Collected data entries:
++++++++++++++++++++
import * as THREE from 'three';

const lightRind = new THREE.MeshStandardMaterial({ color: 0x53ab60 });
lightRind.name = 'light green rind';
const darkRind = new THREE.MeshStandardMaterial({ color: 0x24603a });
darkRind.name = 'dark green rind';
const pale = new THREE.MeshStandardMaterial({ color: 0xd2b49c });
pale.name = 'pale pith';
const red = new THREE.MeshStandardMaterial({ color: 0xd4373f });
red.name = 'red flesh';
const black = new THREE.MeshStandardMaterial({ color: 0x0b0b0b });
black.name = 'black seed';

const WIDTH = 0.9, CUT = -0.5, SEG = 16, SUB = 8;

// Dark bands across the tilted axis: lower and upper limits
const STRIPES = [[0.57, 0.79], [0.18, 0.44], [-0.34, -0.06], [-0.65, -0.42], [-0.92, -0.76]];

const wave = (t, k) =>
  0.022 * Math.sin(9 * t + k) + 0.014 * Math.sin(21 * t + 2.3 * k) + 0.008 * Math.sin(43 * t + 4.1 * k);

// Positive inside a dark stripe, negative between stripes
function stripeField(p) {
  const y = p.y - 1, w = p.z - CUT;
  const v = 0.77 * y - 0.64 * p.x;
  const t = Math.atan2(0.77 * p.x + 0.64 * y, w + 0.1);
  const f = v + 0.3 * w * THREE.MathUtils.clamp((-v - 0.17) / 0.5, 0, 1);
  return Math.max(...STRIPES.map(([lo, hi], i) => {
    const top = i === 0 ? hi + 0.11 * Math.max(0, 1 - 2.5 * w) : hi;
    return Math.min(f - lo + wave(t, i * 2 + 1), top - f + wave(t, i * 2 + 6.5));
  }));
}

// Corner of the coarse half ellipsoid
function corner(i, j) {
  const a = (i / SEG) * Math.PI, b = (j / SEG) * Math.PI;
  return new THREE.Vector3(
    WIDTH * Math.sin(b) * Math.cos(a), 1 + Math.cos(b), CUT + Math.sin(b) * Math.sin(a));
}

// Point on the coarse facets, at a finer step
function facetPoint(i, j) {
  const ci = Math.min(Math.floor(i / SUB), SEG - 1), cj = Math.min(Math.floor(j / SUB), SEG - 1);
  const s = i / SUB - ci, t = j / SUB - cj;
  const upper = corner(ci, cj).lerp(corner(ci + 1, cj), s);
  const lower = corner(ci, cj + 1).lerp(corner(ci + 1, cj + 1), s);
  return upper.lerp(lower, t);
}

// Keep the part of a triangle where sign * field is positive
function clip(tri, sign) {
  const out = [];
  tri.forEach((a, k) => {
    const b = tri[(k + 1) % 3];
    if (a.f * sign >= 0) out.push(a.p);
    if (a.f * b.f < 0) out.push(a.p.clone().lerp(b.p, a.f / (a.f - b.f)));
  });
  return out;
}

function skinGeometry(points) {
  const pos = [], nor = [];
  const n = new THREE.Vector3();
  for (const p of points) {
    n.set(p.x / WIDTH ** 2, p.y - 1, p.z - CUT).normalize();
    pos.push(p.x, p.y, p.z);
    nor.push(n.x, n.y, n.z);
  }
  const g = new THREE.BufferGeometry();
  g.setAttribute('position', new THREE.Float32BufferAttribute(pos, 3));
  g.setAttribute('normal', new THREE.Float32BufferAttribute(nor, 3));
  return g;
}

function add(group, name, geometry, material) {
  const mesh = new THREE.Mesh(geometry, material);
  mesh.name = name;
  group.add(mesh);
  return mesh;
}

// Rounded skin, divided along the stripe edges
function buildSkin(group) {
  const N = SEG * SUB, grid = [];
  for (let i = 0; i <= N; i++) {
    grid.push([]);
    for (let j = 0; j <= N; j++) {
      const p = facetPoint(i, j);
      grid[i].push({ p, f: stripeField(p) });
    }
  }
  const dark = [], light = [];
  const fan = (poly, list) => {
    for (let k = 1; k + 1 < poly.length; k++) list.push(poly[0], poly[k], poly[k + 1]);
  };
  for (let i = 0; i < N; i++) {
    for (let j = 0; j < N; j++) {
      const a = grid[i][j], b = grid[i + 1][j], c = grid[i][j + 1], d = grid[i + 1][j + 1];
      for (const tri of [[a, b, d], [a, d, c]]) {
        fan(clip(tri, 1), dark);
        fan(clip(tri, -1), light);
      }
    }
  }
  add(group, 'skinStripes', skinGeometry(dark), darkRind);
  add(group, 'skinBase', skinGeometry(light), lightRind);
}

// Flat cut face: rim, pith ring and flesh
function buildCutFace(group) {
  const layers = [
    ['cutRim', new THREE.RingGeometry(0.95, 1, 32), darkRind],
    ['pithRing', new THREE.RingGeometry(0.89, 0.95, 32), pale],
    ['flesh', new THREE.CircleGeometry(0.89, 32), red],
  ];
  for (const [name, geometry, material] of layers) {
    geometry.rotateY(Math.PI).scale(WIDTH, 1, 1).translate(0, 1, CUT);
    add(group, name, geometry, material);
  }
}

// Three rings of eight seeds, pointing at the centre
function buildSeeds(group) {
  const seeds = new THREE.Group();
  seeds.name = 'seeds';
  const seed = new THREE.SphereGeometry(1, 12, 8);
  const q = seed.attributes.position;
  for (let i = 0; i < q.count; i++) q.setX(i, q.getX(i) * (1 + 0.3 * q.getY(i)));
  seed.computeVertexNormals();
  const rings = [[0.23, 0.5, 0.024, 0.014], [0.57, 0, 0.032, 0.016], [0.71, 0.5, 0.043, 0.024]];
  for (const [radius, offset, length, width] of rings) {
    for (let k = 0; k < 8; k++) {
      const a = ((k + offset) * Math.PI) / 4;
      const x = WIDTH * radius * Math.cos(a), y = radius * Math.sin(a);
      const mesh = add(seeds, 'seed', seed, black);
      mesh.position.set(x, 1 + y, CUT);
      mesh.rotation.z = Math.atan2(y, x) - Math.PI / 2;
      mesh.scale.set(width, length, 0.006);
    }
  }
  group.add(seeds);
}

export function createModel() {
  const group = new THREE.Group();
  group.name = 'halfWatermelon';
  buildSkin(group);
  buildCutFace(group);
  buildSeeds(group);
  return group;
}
++++++++++++++++++++
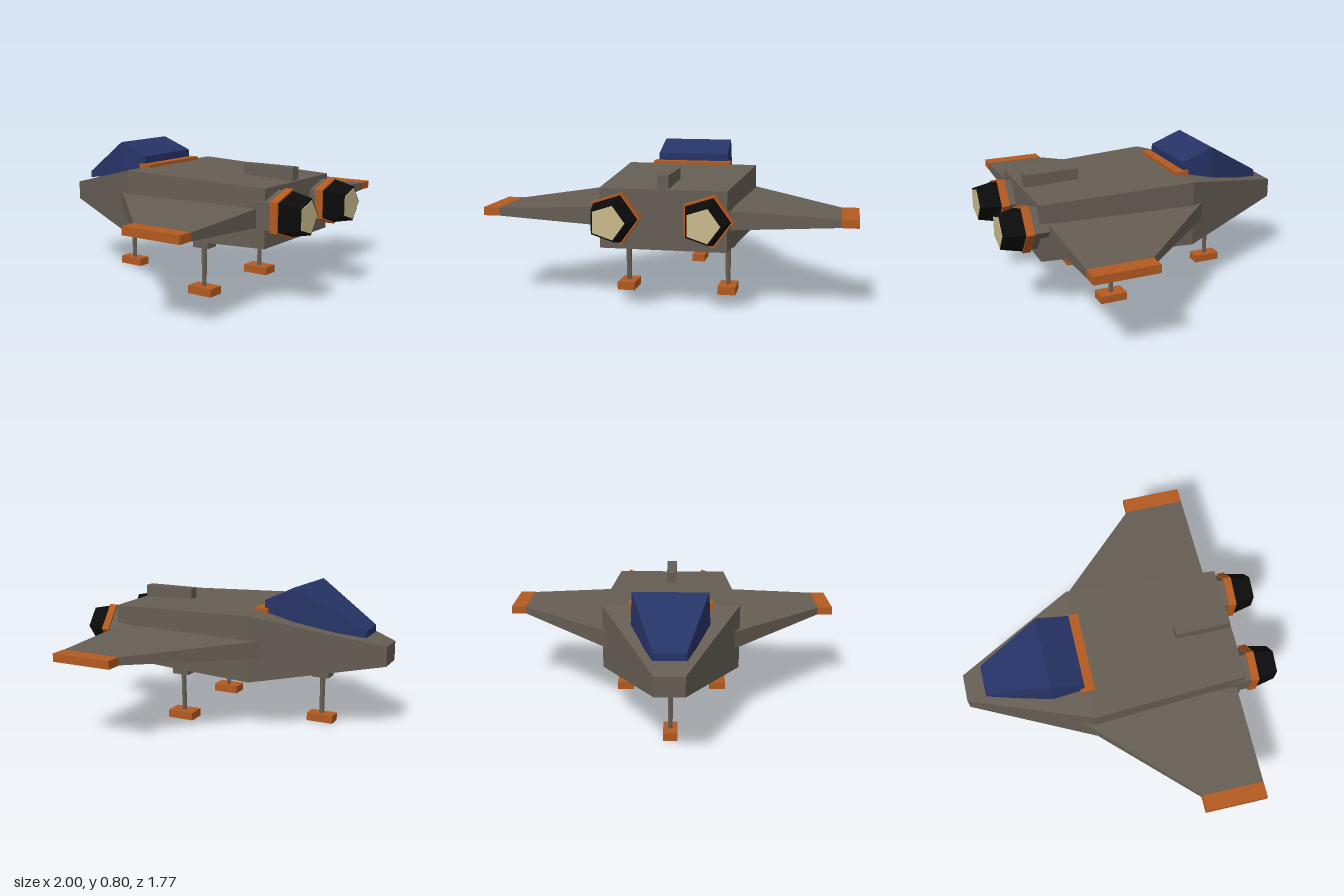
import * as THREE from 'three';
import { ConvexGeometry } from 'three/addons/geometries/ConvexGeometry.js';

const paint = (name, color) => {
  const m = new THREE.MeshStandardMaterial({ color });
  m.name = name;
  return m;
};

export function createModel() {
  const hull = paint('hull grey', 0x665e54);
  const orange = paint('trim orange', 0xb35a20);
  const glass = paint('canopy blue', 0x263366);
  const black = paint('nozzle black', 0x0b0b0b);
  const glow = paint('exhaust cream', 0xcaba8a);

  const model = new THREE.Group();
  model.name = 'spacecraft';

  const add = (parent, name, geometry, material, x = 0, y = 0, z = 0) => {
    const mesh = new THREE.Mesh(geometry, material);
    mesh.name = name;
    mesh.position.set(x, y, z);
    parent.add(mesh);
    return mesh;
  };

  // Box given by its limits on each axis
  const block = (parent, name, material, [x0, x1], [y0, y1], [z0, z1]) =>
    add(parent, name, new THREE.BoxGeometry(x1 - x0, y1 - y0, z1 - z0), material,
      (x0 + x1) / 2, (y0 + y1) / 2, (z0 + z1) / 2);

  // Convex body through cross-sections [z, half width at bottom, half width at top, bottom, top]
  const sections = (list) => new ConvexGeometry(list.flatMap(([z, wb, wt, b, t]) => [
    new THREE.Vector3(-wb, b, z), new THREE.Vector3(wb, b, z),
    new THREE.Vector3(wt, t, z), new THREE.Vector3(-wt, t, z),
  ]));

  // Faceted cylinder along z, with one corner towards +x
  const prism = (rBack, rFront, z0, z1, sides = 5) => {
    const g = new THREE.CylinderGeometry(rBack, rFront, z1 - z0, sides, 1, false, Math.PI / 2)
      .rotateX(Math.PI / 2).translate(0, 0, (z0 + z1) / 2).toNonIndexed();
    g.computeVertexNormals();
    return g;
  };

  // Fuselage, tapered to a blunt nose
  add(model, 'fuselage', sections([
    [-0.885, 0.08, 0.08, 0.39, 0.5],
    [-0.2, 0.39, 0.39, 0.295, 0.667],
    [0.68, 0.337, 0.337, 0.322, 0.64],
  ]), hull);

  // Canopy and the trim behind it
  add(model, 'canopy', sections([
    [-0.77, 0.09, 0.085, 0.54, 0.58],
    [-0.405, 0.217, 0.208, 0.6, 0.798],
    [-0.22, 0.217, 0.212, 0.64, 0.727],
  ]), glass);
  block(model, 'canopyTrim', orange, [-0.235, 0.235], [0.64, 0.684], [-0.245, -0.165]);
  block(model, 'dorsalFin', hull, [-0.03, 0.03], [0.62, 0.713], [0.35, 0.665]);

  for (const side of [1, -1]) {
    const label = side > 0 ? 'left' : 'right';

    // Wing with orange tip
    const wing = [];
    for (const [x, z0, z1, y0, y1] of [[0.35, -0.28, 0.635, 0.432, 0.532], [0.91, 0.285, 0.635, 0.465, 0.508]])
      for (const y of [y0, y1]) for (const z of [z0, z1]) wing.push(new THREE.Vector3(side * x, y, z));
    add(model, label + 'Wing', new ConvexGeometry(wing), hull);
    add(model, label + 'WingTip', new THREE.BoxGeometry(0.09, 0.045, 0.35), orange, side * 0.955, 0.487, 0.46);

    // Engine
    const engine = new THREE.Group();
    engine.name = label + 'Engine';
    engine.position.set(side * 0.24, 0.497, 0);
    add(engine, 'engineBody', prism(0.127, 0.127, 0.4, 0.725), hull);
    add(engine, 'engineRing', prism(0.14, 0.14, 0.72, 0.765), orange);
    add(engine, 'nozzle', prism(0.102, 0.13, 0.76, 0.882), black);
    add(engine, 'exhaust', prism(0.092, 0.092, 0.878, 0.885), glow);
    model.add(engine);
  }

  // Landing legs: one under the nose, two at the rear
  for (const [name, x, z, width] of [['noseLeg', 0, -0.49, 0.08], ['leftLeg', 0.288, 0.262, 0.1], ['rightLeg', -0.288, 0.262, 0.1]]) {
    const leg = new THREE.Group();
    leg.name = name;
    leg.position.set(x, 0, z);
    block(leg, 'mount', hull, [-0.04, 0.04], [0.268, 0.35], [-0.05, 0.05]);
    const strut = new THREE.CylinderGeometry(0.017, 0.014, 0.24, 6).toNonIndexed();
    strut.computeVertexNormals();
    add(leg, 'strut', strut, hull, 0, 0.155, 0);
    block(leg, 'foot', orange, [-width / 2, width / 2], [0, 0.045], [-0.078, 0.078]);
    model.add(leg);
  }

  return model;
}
++++++++++++++++++++
* **ASSIGNMENT**:
Search the entries for the word "prism" and copy every line that has it.

* **EXPECTED ANSWER**:
  const prism = (rBack, rFront, z0, z1, sides = 5) => {
    add(engine, 'engineBody', prism(0.127, 0.127, 0.4, 0.725), hull);
    add(engine, 'engineRing', prism(0.14, 0.14, 0.72, 0.765), orange);
    add(engine, 'nozzle', prism(0.102, 0.13, 0.76, 0.882), black);
    add(engine, 'exhaust', prism(0.092, 0.092, 0.878, 0.885), glow);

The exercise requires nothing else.